year, it seemed, spring arrived two weeks late and
summer a month early. So itís high time we talked
about ways to lower our electric bills.
advice on this point is the National Resource Defense
spend an average $240 a year just on air conditioning,
but you can cut your utility bill and still keep your
cool, says the councilís Meg Waltner, who provides
these tips from energy experts.
way is doing away with energy vampires ó devices
including cable and satellite set-top boxes, game
consoles in connected standby mode, computers left on
24/7, the extra fridge in the garage you use only a few
days a year, and such audio devices as amplifiers that

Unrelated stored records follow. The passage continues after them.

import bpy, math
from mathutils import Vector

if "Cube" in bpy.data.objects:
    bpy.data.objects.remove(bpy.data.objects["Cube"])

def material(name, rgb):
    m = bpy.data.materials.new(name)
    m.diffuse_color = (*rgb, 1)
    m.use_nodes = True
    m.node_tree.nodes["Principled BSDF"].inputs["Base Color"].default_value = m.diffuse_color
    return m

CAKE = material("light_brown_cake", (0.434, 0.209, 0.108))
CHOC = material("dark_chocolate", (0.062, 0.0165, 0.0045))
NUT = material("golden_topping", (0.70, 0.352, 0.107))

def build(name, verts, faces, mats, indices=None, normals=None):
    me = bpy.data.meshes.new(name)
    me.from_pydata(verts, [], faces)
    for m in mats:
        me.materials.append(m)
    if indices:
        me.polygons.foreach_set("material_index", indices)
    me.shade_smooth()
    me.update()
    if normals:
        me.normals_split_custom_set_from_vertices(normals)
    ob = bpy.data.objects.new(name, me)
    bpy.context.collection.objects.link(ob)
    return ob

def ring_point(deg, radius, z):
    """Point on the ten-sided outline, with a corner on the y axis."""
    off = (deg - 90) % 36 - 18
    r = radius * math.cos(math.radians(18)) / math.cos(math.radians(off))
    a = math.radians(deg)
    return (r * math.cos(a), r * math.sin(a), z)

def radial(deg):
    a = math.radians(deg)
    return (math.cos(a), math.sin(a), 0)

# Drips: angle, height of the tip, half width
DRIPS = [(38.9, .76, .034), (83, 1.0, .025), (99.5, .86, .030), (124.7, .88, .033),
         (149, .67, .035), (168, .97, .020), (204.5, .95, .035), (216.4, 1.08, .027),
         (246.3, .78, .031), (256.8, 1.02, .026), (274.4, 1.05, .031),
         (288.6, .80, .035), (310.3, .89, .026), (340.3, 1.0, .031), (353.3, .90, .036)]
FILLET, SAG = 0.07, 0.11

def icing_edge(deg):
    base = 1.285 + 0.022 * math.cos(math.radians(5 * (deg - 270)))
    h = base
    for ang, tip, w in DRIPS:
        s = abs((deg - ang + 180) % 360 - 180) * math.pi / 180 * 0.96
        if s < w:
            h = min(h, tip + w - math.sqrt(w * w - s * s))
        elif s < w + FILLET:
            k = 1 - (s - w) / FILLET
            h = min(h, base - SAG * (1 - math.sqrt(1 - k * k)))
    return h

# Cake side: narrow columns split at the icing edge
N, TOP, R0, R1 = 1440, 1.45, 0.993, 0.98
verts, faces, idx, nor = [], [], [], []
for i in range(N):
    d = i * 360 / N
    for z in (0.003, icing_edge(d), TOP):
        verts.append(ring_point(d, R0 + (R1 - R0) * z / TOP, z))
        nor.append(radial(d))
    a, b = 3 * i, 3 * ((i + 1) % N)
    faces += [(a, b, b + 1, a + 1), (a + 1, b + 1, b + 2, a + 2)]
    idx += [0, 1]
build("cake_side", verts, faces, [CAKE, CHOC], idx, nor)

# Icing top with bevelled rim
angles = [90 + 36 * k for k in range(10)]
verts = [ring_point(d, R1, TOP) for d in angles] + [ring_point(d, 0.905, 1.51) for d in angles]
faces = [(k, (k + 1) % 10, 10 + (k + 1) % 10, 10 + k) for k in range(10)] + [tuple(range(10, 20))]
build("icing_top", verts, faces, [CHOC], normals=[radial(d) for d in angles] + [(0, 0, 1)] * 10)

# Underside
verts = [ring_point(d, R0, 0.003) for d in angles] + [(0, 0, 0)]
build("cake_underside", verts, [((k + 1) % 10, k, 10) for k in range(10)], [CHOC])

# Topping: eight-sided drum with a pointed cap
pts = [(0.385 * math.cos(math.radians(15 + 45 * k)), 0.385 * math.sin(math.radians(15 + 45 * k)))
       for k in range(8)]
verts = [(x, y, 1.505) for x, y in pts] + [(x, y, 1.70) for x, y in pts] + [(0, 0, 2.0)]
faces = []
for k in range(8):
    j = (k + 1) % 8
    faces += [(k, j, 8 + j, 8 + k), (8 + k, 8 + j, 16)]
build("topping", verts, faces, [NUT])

we tend to leave on all the time.
average, these things add $165 to your annual electric
bill, Waltner says. The solution: Unplug them when you
donít need them.
way to save, she says: On cool mornings, open windows
and let air circulate through your house. When it warms
up outside, close the windows and draw the curtains to
trap the cool air and block direct sunlight. The air
conditioning wonít need to run till later in the day.
same trick works in the evenings for climates with cool
conditioning is a huge energy drain that can be stopped
at the thermostat, she says.
the temps outside are in the upper 80s and 90s, you can
still feel comfortable even if you nudge the thermostat
good rule of thumb: If you have to wear a sweater to
keep from being too cold, reset the thermostat.
clogged air filter makes your air conditioner (and your
furnace) work harder, resulting in wasted money on
energy bills. If your filter is dirty or hasnít been
changed in three or more months, replace it with a new
you live in an area without drought restrictions, water
your lawn or garden in the morning or the evening, when
evaporation is lowest.
a drip irrigation system connected to a timer ó youíll
be able to better control the flow, Waltner says.
more information, go to NRDC.org.